The FAPI regime mandates the immediate taxation in Canada on property income earned abroad by a controlled foreign affiliate if it is not repatriated to Canada in the same taxation year. Any taxes paid by the foreign entity can reduce the FAPI income inclusion by a factor of 1.9 for individuals and 4 for corporations, although the 2022 Federal Budget proposes to reduce the gross up factor to 1.9 for corporations for taxation years beginning after April 6, 2022. As such, for Canadian individual (and moving forward, corporate) shareholders, any potential FAPI inclusion would net out to nil so long as the foreign entity pays a tax rate of no less than 52.63 per cent on its property income in the home jurisdiction. In addition, any property losses (otherwise known as foreign accrual property losses (“FAPL”)) realized in any of the preceding 20 years may be used to offset the current year’s FAPI. There is also no FAPI inclusion for a Canadian taxpayer if the FAPI of the foreign entity is less than $5,000 in a taxation year. To the extent there is a FAPI inclusion, the amount reported by the taxpayer is added to the cost base of the shares of the foreign entity for that shareholder.

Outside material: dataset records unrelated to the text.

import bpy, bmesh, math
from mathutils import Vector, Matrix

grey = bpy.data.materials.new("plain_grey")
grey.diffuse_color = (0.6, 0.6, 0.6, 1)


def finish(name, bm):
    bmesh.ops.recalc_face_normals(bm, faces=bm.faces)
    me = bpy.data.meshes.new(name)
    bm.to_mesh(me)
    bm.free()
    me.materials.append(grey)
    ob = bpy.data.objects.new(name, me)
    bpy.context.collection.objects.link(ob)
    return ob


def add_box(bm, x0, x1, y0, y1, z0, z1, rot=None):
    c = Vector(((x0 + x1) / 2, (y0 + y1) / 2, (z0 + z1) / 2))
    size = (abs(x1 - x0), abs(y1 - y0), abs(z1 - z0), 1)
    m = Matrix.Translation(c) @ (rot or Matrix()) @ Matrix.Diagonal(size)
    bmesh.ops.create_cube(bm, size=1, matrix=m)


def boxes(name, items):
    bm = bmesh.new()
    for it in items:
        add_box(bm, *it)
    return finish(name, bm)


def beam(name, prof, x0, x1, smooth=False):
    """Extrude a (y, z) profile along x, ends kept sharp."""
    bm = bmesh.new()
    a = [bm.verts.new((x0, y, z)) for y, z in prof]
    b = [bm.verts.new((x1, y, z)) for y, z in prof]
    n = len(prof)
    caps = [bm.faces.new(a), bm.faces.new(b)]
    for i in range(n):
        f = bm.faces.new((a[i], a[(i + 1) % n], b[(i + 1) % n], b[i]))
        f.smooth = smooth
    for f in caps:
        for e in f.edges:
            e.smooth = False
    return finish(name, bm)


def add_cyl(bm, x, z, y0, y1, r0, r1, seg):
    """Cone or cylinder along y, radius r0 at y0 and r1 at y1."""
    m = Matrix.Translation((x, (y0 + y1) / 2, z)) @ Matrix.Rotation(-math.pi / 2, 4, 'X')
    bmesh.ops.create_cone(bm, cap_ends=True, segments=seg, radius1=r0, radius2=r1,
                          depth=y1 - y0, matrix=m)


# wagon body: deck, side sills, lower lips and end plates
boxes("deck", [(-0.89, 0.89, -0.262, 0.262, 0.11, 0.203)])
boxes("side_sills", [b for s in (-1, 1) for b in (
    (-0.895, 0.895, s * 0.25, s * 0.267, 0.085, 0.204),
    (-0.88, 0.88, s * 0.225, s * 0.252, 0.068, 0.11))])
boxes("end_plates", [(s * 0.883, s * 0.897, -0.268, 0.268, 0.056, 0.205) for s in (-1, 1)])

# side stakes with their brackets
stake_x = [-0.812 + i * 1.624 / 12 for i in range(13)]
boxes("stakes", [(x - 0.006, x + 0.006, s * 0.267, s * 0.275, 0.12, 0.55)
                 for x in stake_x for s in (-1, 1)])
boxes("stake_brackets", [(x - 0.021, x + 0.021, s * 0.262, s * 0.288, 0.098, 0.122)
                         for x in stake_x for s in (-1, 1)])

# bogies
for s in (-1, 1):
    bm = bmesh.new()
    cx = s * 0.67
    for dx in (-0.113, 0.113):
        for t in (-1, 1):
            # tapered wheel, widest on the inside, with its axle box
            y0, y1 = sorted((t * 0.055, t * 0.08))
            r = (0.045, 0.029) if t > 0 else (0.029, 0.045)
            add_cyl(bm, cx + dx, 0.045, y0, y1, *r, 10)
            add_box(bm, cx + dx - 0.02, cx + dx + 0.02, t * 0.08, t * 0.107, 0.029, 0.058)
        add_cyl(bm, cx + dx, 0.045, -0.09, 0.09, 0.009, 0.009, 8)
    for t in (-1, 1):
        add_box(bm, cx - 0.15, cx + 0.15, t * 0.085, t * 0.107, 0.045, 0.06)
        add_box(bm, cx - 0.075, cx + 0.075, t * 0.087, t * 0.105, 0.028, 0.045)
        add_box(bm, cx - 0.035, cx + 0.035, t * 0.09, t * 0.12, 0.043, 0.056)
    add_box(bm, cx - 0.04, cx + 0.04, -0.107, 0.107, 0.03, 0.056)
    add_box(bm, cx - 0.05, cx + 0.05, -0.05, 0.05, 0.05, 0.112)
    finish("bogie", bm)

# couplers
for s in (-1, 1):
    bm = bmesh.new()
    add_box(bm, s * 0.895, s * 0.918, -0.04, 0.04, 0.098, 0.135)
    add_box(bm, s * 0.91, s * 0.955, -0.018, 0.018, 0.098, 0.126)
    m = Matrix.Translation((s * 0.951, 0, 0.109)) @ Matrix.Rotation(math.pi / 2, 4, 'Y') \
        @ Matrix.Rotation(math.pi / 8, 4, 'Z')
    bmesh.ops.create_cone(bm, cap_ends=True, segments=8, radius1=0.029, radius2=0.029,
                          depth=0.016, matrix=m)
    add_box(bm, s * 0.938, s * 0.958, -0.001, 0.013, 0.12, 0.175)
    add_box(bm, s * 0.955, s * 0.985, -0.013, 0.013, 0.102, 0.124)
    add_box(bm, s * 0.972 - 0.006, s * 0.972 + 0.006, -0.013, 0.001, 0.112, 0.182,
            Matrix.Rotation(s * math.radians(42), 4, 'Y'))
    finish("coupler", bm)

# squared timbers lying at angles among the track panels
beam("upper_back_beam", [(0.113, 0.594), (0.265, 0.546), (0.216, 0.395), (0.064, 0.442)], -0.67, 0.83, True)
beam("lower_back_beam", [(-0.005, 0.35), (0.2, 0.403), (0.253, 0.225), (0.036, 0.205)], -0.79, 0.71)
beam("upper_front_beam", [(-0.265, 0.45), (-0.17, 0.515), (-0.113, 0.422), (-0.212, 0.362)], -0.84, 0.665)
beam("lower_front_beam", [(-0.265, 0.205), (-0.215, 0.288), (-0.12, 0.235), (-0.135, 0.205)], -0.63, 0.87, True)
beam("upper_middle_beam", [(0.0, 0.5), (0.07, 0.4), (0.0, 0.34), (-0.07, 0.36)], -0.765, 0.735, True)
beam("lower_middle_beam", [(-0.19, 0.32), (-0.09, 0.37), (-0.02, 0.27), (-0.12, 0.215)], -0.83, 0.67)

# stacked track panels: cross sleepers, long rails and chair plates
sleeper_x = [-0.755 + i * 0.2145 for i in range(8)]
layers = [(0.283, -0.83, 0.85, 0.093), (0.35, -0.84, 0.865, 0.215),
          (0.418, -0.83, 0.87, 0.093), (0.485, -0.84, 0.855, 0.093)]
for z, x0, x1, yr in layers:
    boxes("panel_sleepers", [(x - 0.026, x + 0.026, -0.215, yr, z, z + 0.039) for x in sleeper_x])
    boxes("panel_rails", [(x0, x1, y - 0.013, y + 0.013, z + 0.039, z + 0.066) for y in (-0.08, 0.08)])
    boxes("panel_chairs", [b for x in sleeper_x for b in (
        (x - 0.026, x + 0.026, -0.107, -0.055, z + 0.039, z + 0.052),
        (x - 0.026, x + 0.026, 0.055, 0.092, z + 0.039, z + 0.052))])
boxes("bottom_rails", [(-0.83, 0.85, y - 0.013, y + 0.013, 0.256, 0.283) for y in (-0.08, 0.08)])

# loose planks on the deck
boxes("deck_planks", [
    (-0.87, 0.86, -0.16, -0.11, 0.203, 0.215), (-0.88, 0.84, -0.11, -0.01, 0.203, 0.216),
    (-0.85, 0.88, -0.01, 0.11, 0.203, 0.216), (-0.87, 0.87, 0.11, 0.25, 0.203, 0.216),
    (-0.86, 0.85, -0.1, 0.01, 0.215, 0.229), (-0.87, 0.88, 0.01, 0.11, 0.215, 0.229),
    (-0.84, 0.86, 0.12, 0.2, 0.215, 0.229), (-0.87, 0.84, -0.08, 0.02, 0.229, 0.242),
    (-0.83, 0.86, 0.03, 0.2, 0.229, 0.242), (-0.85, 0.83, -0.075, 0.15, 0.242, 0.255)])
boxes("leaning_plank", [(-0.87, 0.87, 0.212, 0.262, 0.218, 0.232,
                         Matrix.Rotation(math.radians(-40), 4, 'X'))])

Generally, arm’s length business income earned outside of Canada would not fall into the FAPI regime. This is consistent with the objective of the FAPI rules, namely to mitigate any tax advantage from earning passive investment income through a controlled entity in a foreign jurisdiction. That being said, the FAPI rules are extremely complex and there are situations where business income earned by a controlled foreign affiliate could be recharacterized into FAPI.
Let’s look at an example of how the FAPI regime is intended to apply:
Mr. X is the sole shareholder of a corporation, X Co. X Co is resident in the United States, it has no employees and holds a piece of real estate which it rents out at a net profit of $25,000 USD annually. X Co pays taxes at a 25 per cent tax rate in the United States. The Canadian-US dollar exchange rate is 1.3 to 1.
Since Mr. X is the sole shareholder, he controls X Co and X Co is considered a controlled foreign affiliate. X Co’s income is passive investment income and therefore is subject to the FAPI rules. The FAPI inclusion for Mr. X would be as follows:
The FAPI regime can unsuspectingly cause Canadian tax for Canadian resident shareholders of controlled foreign entities. The issues and rules can be far more complicated than what has been described in this article and, in most cases, require expert professional advice. If these circumstances apply to you, please contact a member of the Crowe Soberman LLP Tax Group.
This article has been prepared for the general information of our clients. Please note that this publication should not be considered a substitute for personalized advice related to your situation.